LGBT Retirement Communities Fall Victim to Economy

Members | November 29, 2011

Lesbian, gay, bisexual and transgender (LGBT) elders face an uncertain future when their retirement communities fail. 

Lesbian, gay, bisexual and transgender (LGBT) older adults who flocked to retirement communities designed just for them are finding out that living “out of the closet” in their old age may not be as easy as they had hoped. 

The prejudice that has dogged many of these elders throughout their lives is not the problem, however. Instead, the current economic crisis is standing in the way of a peaceful retirement.

Since 2009, many of the newer LGBT communities have struggled with the same financial challenges facing mainstream retirement communities, including hard-to-secure financing, declining real estate values and low occupancy rates. 

But the recession seems to have hit LGBT communities harder because most haven’t been in business long enough to build the financial reserves they need to ride out hard times.

Heartbroken Residents 

The downturn has been disappointing to investors, but it has been downright heartbreaking for residents who thought the LGBT retirement community movement was a “dream come true.” 

Organizations like SAGE, which advocates for improved housing options for LGBT elders, saw these retirement communities as a solution to the serious caregiving challenges facing gay men, lesbians, bisexuals and transgender people as they age.

Those challenges include the prospect of growing older without the support of children or extended family members, a situation that is exacerbated by the fact that LGBT elders are twice as likely as their straight counterparts to live alone. 

Hiring professional caregivers isn’t always an option. SAGE reports that mainstream nursing homes often fail to protect gay men and lesbians from hostile treatment by staff or other residents, according to The New York Times.

Rainbow Vision 

Financial instability at Rainbow Vision, a New Mexico retirement community for LGBT seniors, has led to open hostility between residents and managers. Running low on cash, Rainbow Vision reduced services while raising the monthly fee it charges residents for use of the community’s common building, which houses a restaurant, salon and gym. 

Some of the community’s 100 residents have been banned from using that building because they stopped paying the fee. Since then, the dispute has gone to arbitration and the community has filed for Chapter 11 bankruptcy protection.   

Rainbow Vision resident David Garrity told The Times that he and his fellow residents had a “starry-eyed vision of what we thought Rainbow Vision was going to be.” That vision may have prevented him and others from picking up on some clues that the community’s finances were not stable, says Garrity.

Despite the hostile environment, residents aren’t making a beeline for Rainbow Vision’s door, however.
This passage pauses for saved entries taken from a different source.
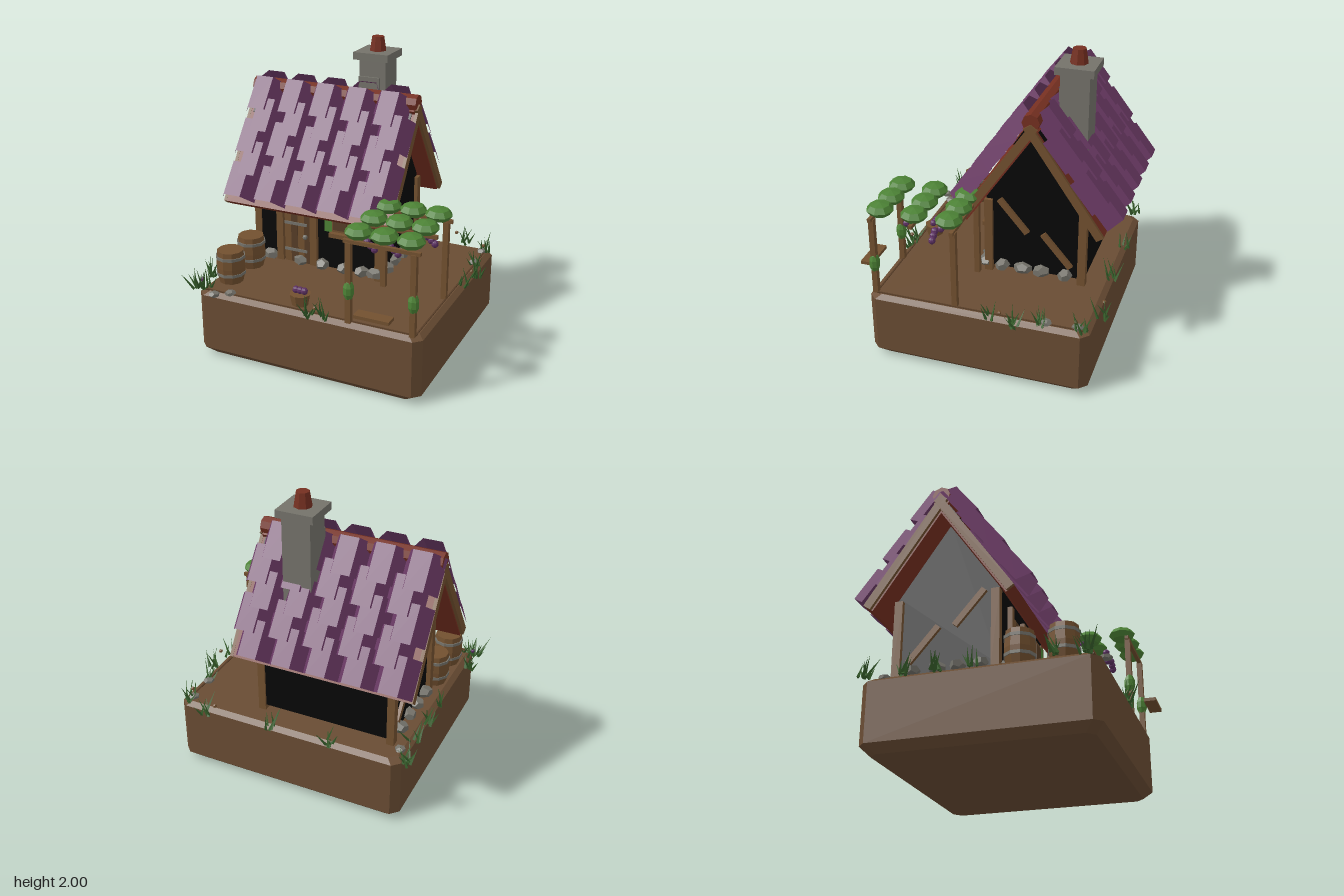
import * as THREE from 'three';

const mat = (name, color, side = THREE.FrontSide) => {
  const m = new THREE.MeshStandardMaterial({ color, side, flatShading: true });
  m.name = name;
  return m;
};

export function createModel() {
  const earth = mat('earth brown', 0x694c33);
  const wood = mat('wood brown', 0x72502f);
  const darkWood = mat('dark wood', 0x573d27);
  const purple = mat('tile purple', 0x6b3a65, THREE.DoubleSide);
  const clay = mat('clay red', 0x752f20);
  const stone = mat('stone grey', 0x74726a);
  const leaf = mat('leaf green', 0x4c8235);
  const grass = mat('grass green', 0x365e2a, THREE.DoubleSide);
  const black = mat('soot black', 0x070707);
  const grape = mat('grape purple', 0x5d3163);

  const model = new THREE.Group();
  model.name = 'cottage';
  let seed = 7;
  const rand = () => (seed = (seed * 16807) % 2147483647) / 2147483647;

  const add = (name, geo, m, x, y, z, parent = model) => {
    const mesh = new THREE.Mesh(geo, m);
    mesh.name = name;
    mesh.position.set(x, y, z);
    parent.add(mesh);
    return mesh;
  };
  // box given by its lowest and highest corners
  const box = (name, m, x0, x1, y0, y1, z0, z1, parent = model) =>
    add(name, new THREE.BoxGeometry(x1 - x0, y1 - y0, z1 - z0), m,
      (x0 + x1) / 2, (y0 + y1) / 2, (z0 + z1) / 2, parent);

  // ground block: chamfered rectangles stacked in rings [inset, y]
  const rings = [[0.055, 0], [0, 0.055], [0, 0.44], [0.035, 0.465]];
  const pts = [], idx = [];
  for (const [i, y] of rings) {
    const w = 0.787 - i, d = 0.732 - i, c = 0.05;
    for (const [x, z] of [[w, d - c], [w, c - d], [w - c, -d], [c - w, -d], [-w, c - d], [-w, d - c], [c - w, d], [w - c, d]])
      pts.push(x, y, z - 0.01);
  }
  for (let r = 0; r < 3; r++) for (let k = 0; k < 8; k++) {
    const a = r * 8 + k, b = r * 8 + (k + 1) % 8;
    idx.push(a, b, b + 8, a, b + 8, a + 8);
  }
  for (let k = 1; k < 7; k++) idx.push(0, k + 1, k, 24, 24 + k, 25 + k);
  const block = new THREE.BufferGeometry();
  block.setAttribute('position', new THREE.Float32BufferAttribute(pts, 3));
  block.setIndex(idx);
  const blockFlat = block.toNonIndexed();
  blockFlat.computeVertexNormals();
  add('groundBlock', blockFlat, earth, 0, 0, 0);

  // house walls: gabled section drawn in (-z, y), extruded along x
  const gable = new THREE.Shape([[-0.095, 0.5], [0.575, 0.5], [0.575, 1.04], [0.24, 1.53], [-0.095, 1.04]]
    .map(p => new THREE.Vector2(...p)));
  const walls = new THREE.ExtrudeGeometry(gable, { depth: 0.9, bevelEnabled: false });
  walls.rotateY(Math.PI / 2);
  add('walls', walls, black, -0.66, 0, 0);
  for (const x of [-0.665, 0.24]) for (const z of [0.075, -0.56])
    box('cornerPost', wood, x - 0.025, x + 0.025, 0.465, 1.0, z - 0.027, z + 0.027);

  // slanted braces on both gable ends
  for (const x of [-0.67, 0.25]) for (const [y, z] of [[0.9, -0.095], [0.69, -0.39]])
    add('gableBrace', new THREE.BoxGeometry(0.025, 0.04, 0.29), wood, x, y, z).rotation.x = -0.86;

  // foundation stones
  const pebble = new THREE.DodecahedronGeometry(1, 0);
  const rock = (name, x, y, z, sx, sy, sz) => {
    const r = add(name, pebble, stone, x, y, z);
    r.scale.set(sx, sy, sz);
    r.rotation.y = rand() * 6;
  };
  for (const x of [-0.57, -0.34, -0.17, 0.0, 0.13, 0.22]) rock('foundationStone', x, 0.52, 0.1, 0.068, 0.042, 0.05);
  for (const z of [-0.02, -0.16, -0.29, -0.45]) for (const x of [-0.67, 0.25])
    rock('foundationStone', x, 0.52, z, 0.05, 0.042, 0.065);

  // door
  for (let i = 0; i < 4; i++)
    box('doorPlank', i % 2 ? darkWood : wood, -0.45 + i * 0.05, -0.402 + i * 0.05, 0.5, 0.9, 0.09, 0.115);
  for (const x of [-0.485, -0.23]) box('doorFrame', wood, x - 0.025, x + 0.025, 0.5, 0.95, 0.09, 0.125);
  for (const y of [0.59, 0.785]) box('doorStrap', stone, -0.45, -0.28, y - 0.01, y + 0.01, 0.11, 0.122);
  add('doorKnob', new THREE.SphereGeometry(0.018, 8, 6), stone, -0.29, 0.7, 0.125);

  // window with sill and green shutters
  box('windowFrame', wood, -0.09, 0.16, 0.77, 0.96, 0.09, 0.115);
  for (const x of [-0.03, 0.1]) box('windowPane', darkWood, x - 0.05, x + 0.05, 0.79, 0.94, 0.112, 0.119);
  box('windowSill', wood, -0.1, 0.17, 0.745, 0.775, 0.09, 0.15);
  for (const x of [-0.118, 0.182]) box('shutter', leaf, x - 0.028, x + 0.028, 0.77, 0.96, 0.09, 0.115);

  // roof: each slope is built in its own frame, y outward and z down the slope
  const tile = new THREE.CylinderGeometry(0.124, 0.124, 0.24, 3, 1, true, -Math.PI / 2, Math.PI);
  tile.rotateX(-Math.PI / 2);
  for (const side of [1, -1]) {
    const turn = new THREE.Group();
    turn.name = side > 0 ? 'frontRoof' : 'backRoof';
    turn.position.set(0, 1.62, -0.24);
    turn.rotation.y = side > 0 ? 0 : Math.PI;
    const slope = new THREE.Group();
    slope.name = 'roofSlope';
    slope.rotation.x = 0.969;
    turn.add(slope);
    model.add(turn);
    add('roofSlab', new THREE.BoxGeometry(1.19, 0.065, 0.85), clay, -0.235 * side, -0.033, 0.425, slope);
    add('ridgeUnderlay', new THREE.BoxGeometry(1.15, 0.006, 0.2), black, -0.235 * side, 0.004, 0.1, slope);
    for (const x of [-0.84, 0.37])
      add('bargeBoard', new THREE.BoxGeometry(0.022, 0.055, 0.852), wood, x * side, -0.027, 0.425, slope);
    for (let row = 0; row < 5; row++) for (let col = 0; col < 5; col++) {
      const x = -0.728 + col * 0.233 + (row % 2) * 0.06;
      add('roofTile', tile, purple, x * side, 0.017, 0.097 + row * 0.155, slope).rotation.x = -0.06;
    }
  }
  add('ridgeCap', new THREE.CylinderGeometry(0.058, 0.058, 1.21, 8), clay, -0.235, 1.628, -0.24).rotation.z = Math.PI / 2;

  // chimney
  box('chimneyStack', stone, -0.1, 0.09, 1.2, 1.86, -0.53, -0.34);
  box('chimneyStep', stone, -0.1, 0.05, 1.4, 1.74, -0.4, -0.325);
  box('chimneyCap', stone, -0.133, 0.117, 1.855, 1.905, -0.56, -0.31);
  add('chimneyPot', new THREE.CylinderGeometry(0.043, 0.06, 0.1, 8), clay, -0.007, 1.95, -0.435);

  // barrels
  const staves = new THREE.LatheGeometry([[0, 0], [0.08, 0], [0.095, 0.06], [0.098, 0.11], [0.095, 0.17], [0.088, 0.225], [0, 0.225]]
    .map(p => new THREE.Vector2(...p)), 10);
  for (const z of [0.49, 0.22]) {
    add('barrel', staves, wood, -0.66, 0.465, z);
    for (const y of [0.53, 0.645])
      add('barrelHoop', new THREE.CylinderGeometry(0.1, 0.1, 0.02, 10), stone, -0.66, y, z);
  }

  // basket and grapes
  const berry = new THREE.SphereGeometry(0.024, 8, 6);
  add('basket', new THREE.CylinderGeometry(0.07, 0.055, 0.075, 8), wood, -0.08, 0.502, 0.6);
  for (const x of [-0.03, 0, 0.03]) add('basketGrape', berry, grape, x - 0.08, 0.56, 0.6);

  // pergola with leaves and hanging bunches
  for (const x of [0.3, 0.725]) {
    for (const z of [0.685, 0.14]) box('pergolaPost', wood, x - 0.018, x + 0.018, 0.46, 1.0, z - 0.018, z + 0.018);
    add('postVine', new THREE.SphereGeometry(1, 8, 5), leaf, x, 0.68, 0.685).scale.set(0.037, 0.07, 0.037);
  }
  for (const z of [0.685, 0.41, 0.14]) box('pergolaBeam', wood, 0.265, 0.765, 0.995, 1.018, z - 0.012, z + 0.012);
  const bush = new THREE.SphereGeometry(0.09, 8, 4);
  for (const x of [0.345, 0.515, 0.685]) for (const z of [0.64, 0.41, 0.18])
    add('pergolaLeaves', bush, leaf, x, 1.06, z).scale.y = 0.52;
  for (const [x, z] of [[0.375, 0.29], [0.53, 0.29], [0.68, 0.29], [0.375, 0.525], [0.53, 0.525]])
    for (const k of [-1, 0, 1]) add('hangingGrape', berry, grape, x + k * 0.025, 0.925 - k * 0.02, z);

  // loose plank and ground edging
  box('plank', wood, 0.4, 0.63, 0.583, 0.605, 0.755, 0.835);
  box('frontEdging', darkWood, -0.74, 0.74, 0.46, 0.47, 0.672, 0.682);
  box('sideEdging', darkWood, 0.735, 0.745, 0.46, 0.47, -0.7, 0.672);

  // grass tufts
  const blade = new THREE.ConeGeometry(0.011, 1, 3);
  blade.translate(0, 0.5, 0);
  for (const [x, z, n] of [[-0.83, 0.47, 7], [-0.81, 0.66, 10], [-0.75, 0.64, 6], [0.02, 0.71, 6], [0.13, 0.69, 7],
    [0.55, -0.77, 6], [0.73, -0.69, 8], [0.74, -0.44, 7], [0.81, -0.28, 8], [0.77, -0.1, 4], [-0.82, -0.7, 9],
    [-0.3, -0.73, 6], [0.1, -0.73, 6], [-0.8, -0.25, 7], [-0.8, -0.02, 5], [-0.79, -0.47, 6]])
    for (let i = 0; i < n; i++) {
      const b = add('grassBlade', blade, grass, x + (rand() - 0.5) * 0.06, 0.45, z + (rand() - 0.5) * 0.06);
      b.scale.y = 0.08 + rand() * 0.08;
      b.rotation.set((rand() - 0.5) * 1.1, 0, (rand() - 0.5) * 1.1);
    }

  // loose rocks and crumbs
  for (const [x, z] of [[-0.645, 0.73], [-0.56, 0.67], [0.72, -0.66], [0.73, -0.46], [-0.74, -0.6]])
    rock('looseRock', x, 0.47, z, 0.04, 0.022, 0.036);
  for (const [x, y, z] of [[0.8, 0.53, -0.18], [0.49, 0.53, -0.77], [0.735, 0.52, -0.65], [0.08, 0.52, 0.71]])
    add('crumb', pebble, wood, x, y, z).scale.setScalar(0.014);
  add('fallenGrape', berry, grape, -0.8, 0.5, 0.63).scale.setScalar(0.6);

  return model;
}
Leaving, they say, would mean going back in the closet.

“When I came here, I felt like I could be myself,” said resident John Wojtkowski. “Without Rainbow Vision, there’s no other place to go.”